11th Jul 2018, 15:24

My nod goes to the 1988 Lincoln Town Car. Some of the mid 60s and early 70s Cadillacs were certainly very nice, and these were based on brand new at the time. I would like to have my dad's 62 Lincoln convertible though back today.

12th Jul 2018, 07:55

Cadillac's last truly golden era or even year was probably the 65 or 68 model year in terms of overall quality, high engine performance, styling, size, influence in the industry, and being highly regarded and desirable.

Because by the 70s, Cadillac's quality went downhill in many aspects, while Lincoln kept its quality up pretty much until 1977 or 79.

70s Cads are not bad cars per se; they are wonderful drivers, but going from a 75 Cadillac Deville to a 65 Deville, the quality of materials and detail of everything you see and touch is much much better in the 65.

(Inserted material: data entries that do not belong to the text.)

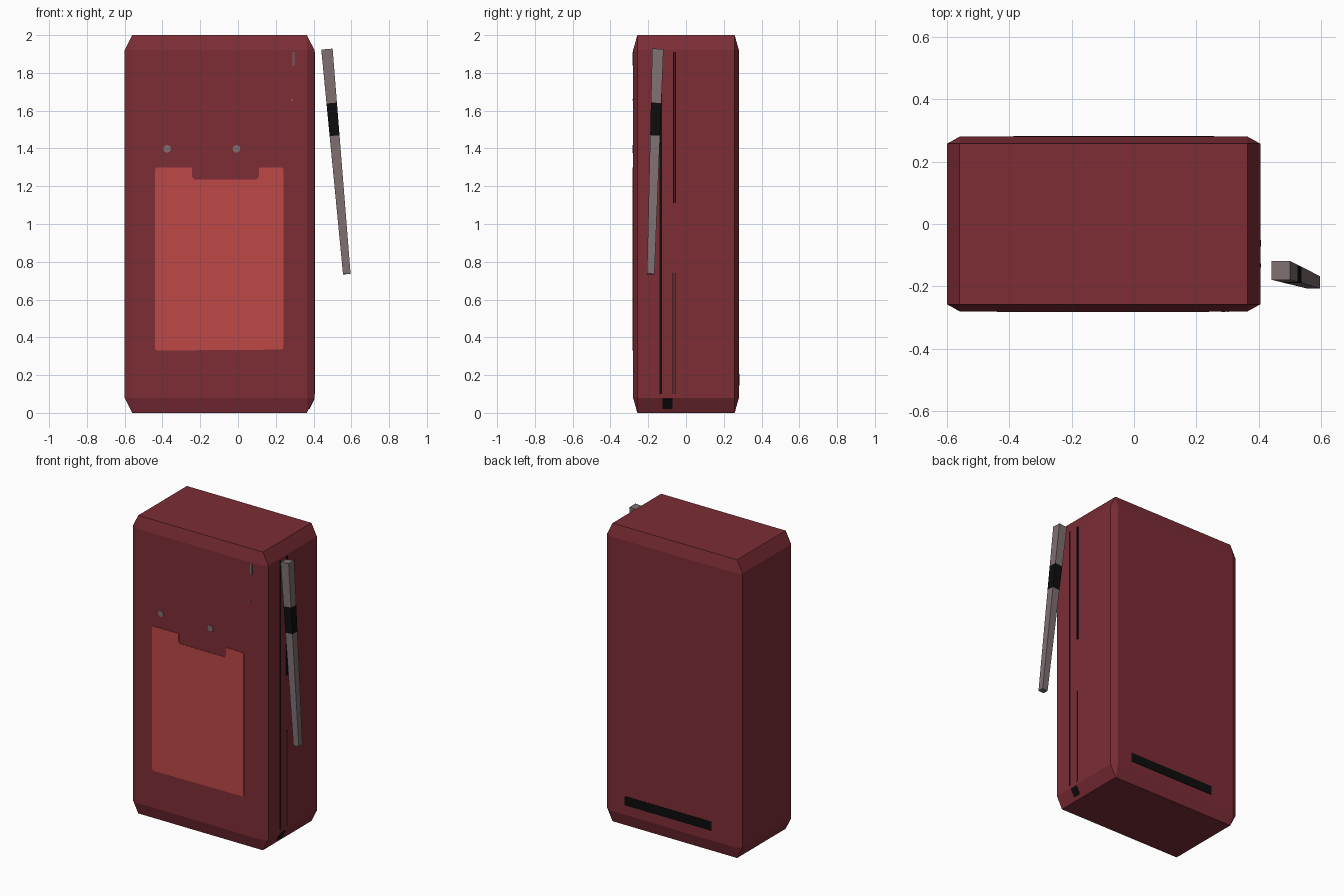
import bpy, bmesh, math
from mathutils import Vector

if "Cube" in bpy.data.objects:
    bpy.data.objects.remove(bpy.data.objects["Cube"])


def material(name, rgb):
    m = bpy.data.materials.new(name)
    m.diffuse_color = (*rgb, 1)
    m.use_nodes = True
    m.node_tree.nodes["Principled BSDF"].inputs["Base Color"].default_value = m.diffuse_color
    return m


DARK_RED = material("dark_red", (0.2, 0.026, 0.036))
BRIGHT_RED = material("bright_red", (0.51, 0.065, 0.062))
GREY = material("warm_grey", (0.205, 0.157, 0.163))
BLACK = material("black", (0.004, 0.004, 0.004))


def finish(name, bm, mats):
    bmesh.ops.recalc_face_normals(bm, faces=bm.faces)
    me = bpy.data.meshes.new(name)
    bm.to_mesh(me)
    bm.free()
    for m in mats:
        me.materials.append(m)
    ob = bpy.data.objects.new(name, me)
    bpy.context.collection.objects.link(ob)
    return ob


def plate(name, pts, normal, mat, t=0.003):
    """Thin painted plate: outline lying on the body, pushed out along normal."""
    bm = bmesh.new()
    n = Vector(normal).normalized() * t
    lo = [bm.verts.new(Vector(p) - n) for p in pts]
    hi = [bm.verts.new(Vector(p) + n) for p in pts]
    bm.faces.new(lo)
    bm.faces.new(hi)
    for i in range(len(pts)):
        j = (i + 1) % len(pts)
        bm.faces.new((lo[i], lo[j], hi[j], hi[i]))
    return finish(name, bm, [mat])


X0, X1, Y, Z = -0.6, 0.405, 0.28, 2.0


def front(name, outline, mat):
    return plate(name, [(x, -Y, z) for x, z in outline], (0, -1, 0), mat)


def rect(a0, a1, b0, b1):
    return [(a0, b0), (a1, b0), (a1, b1), (a0, b1)]


def side_line(name, y0, y1, z0, z1, mat):
    return plate(name, [(X1, y, z) for y, z in rect(y0, y1, z0, z1)], (1, 0, 0), mat, 0.002)


# body: bevelled cube stretched to size, so the chamfer stretches with it
bm = bmesh.new()
bmesh.ops.create_cube(bm, size=2)
bmesh.ops.bevel(bm, geom=bm.edges[:], offset=0.08, segments=1, affect='EDGES')
for v in bm.verts:
    v.co = ((X0 + X1) / 2 + v.co.x * (X1 - X0) / 2, v.co.y * Y, 1 + v.co.z)
finish("body", bm, [DARK_RED])

# front panel with a notch in its upper edge
front("front_panel", [
    (-0.43, 0.33), (0.23, 0.335), (0.24, 0.345), (0.24, 1.29), (0.23, 1.3),
    (0.11, 1.3), (0.11, 1.25), (0.095, 1.235), (-0.23, 1.235), (-0.243, 1.25),
    (-0.243, 1.3), (-0.43, 1.3), (-0.44, 1.29), (-0.44, 0.34)], BRIGHT_RED)

# studs above the panel
for i, x in enumerate((-0.375, -0.008)):
    ring = [(x + 0.021 * math.cos(k * math.pi / 4), 1.398 + 0.021 * math.sin(k * math.pi / 4))
            for k in range(8)]
    front(f"stud_{i}", ring, GREY)

# small marks near the top right corner
for i, x in enumerate((0.291, 0.301)):
    front(f"corner_mark_{i}", rect(x - 0.002, x + 0.002, 1.84, 1.91), GREY)
front("corner_dot", rect(0.281, 0.291, 1.655, 1.663), GREY)

# seam and slots on the right side
side_line("side_seam", -0.14, -0.127, 0.1, 1.91, BLACK)
for i, y in enumerate((-0.065, -0.055)):
    side_line(f"upper_slot_{i}", y - 0.003, y + 0.003, 1.11, 1.91, BLACK)
for i, y in enumerate((-0.069, -0.058)):
    side_line(f"lower_slot_{i}", y - 0.003, y + 0.003, 0.1, 0.74, BLACK)
side_line("lower_slot_fill", -0.066, -0.061, 0.1, 0.74, BRIGHT_RED)

# black port on the lower right chamfer
cx = lambda z: X1 - 0.04 * (0.08 - z) / 0.08
plate("port", [(cx(z), y, z) for y, z in rect(-0.125, -0.072, 0.022, 0.075)],
      (2, 0, -1), BLACK)

# strip low on the back
plate("back_strip", [(x, Y, z) for x, z in rect(-0.386, 0.257, 0.145, 0.205)],
      (0, 1, 0), BLACK)

# slanted tapered stylus beside the body, with a black grip band
top, bottom = Vector((0.471, -0.149, 1.925)), Vector((0.576, -0.187, 0.735))
axis = (bottom - top).normalized()
u = (Vector((1, 0, 0)) - axis * axis.x).normalized()
w = axis.cross(u)
bm = bmesh.new()
rings = []
for t in (0, 0.24, 0.385, 1):
    c, r = top.lerp(bottom, t), 0.030 - 0.010 * t
    rings.append([bm.verts.new(c + u * r * a + w * r * b)
                  for a, b in ((-1, -1), (1, -1), (1, 1), (-1, 1))])
bm.faces.new(rings[0])
bm.faces.new(rings[-1])
for s in range(3):
    for i in range(4):
        j = (i + 1) % 4
        f = bm.faces.new((rings[s][i], rings[s][j], rings[s + 1][j], rings[s + 1][i]))
        f.material_index = int(s == 1)
finish("stylus", bm, [GREY, BLACK])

12th Jul 2018, 20:51

Opinions vary.

I like both makes and personally feel that Cadillac was the better car in the 70s. Compared to Lincoln, sales were better and reliability was a little better. The Cadillac 472, 500, and 425 engine family was rock solid. The 400 and 460 used in Lincoln were nice too, but they were obviously Ford engines used in other makes. Cadillac engines were exclusive to Cadillacs. What's not to like about 70s interior?

Those were my favorites for both brands. Can't beat sitting in a quiet den on a comfortable couch. That's the way I see it. I'm sure others would disagree, especially anybody who wasn't around during that era.

12th Jul 2018, 21:20

We are talking about an almost 22 year old car here. Regardless of brand, it's to be expected that things are going to break, wear out, or fail when something gets to be that old.

13th Jul 2018, 03:01

Thanks for the great information. There's a 76 Town Coupe and a 79 Continental Town Car for sale near me and I shall check them out.

13th Jul 2018, 17:59

You can have a car that’s only a couple years old that can follow that reasoning with neglect, hard usage with numerous potholes etc. Best to look at every used car very carefully. And pray for the cream puff. I have run across nice cars exactly like this from seniors going from costly assisted living or present at senior centers. Low mileage cars only being sold due to age, reflexes, vision or health concerns. Some right in your backyard vs internet quests.

15th Jul 2018, 03:14

Interesting comment on the Cadillac 368-500 engines.

Generally speaking, these are solid engines, but I've seen a few run into trouble when the oil pump became worn; during an oil change the oil pump would lose its prime, and not be able to generate oil pressure upon startup. The workaround was to take the oil pump cover off, and pack the gears in Vaseline or some other grease to get the pump that prime. Otherwise, the engine could not produce oil pressure when you restated it, and if you did not shut it off, it would self-destruct. Some folks do not look at oil lights after an oil change ;)

15th Jul 2018, 11:44

I had a used black 70 Fleetwood mint Limousine that I bought to have fun with. I drove it quite a bit with family and friends on trips. It was very well maintained. It’s been years now since I had it. My recollection was how swift it was for its size. And wondering how it burned up so much high octane fuel. Seemed to use so much you wondered if there was a hole in the fuel tank. There wasn’t. I think there were some added engine mods being a government car. Comfortable, divider window, trunk portholes, stereo override, and lots of room. The air conditioning would freeze you best one I ever had in any car. A Cadillac Fleetwood from that time period was a very solid, well built automobile. Wish I kept that one and several other rare ones I let slip away. It really limited my parking space at home was the main reason I sold it, plus I flipped at double what I paid as the other factor. Nice memory with that Cadillac. I saw ones similar in a Original Doors end of concert video with Jim Morrison inside, and also in one of the Dirty Harry sequels. Was cool to see one like it again. Not an everyday sight.

15th Jul 2018, 21:54

Same goes for older Buick V8s and V6s. "Melling" makes excellent replacement pumps with higher pressure. This problem would occur here and there on Cadillac and Buick engines, both of which had external oil pumps. Replacing them was a simple job.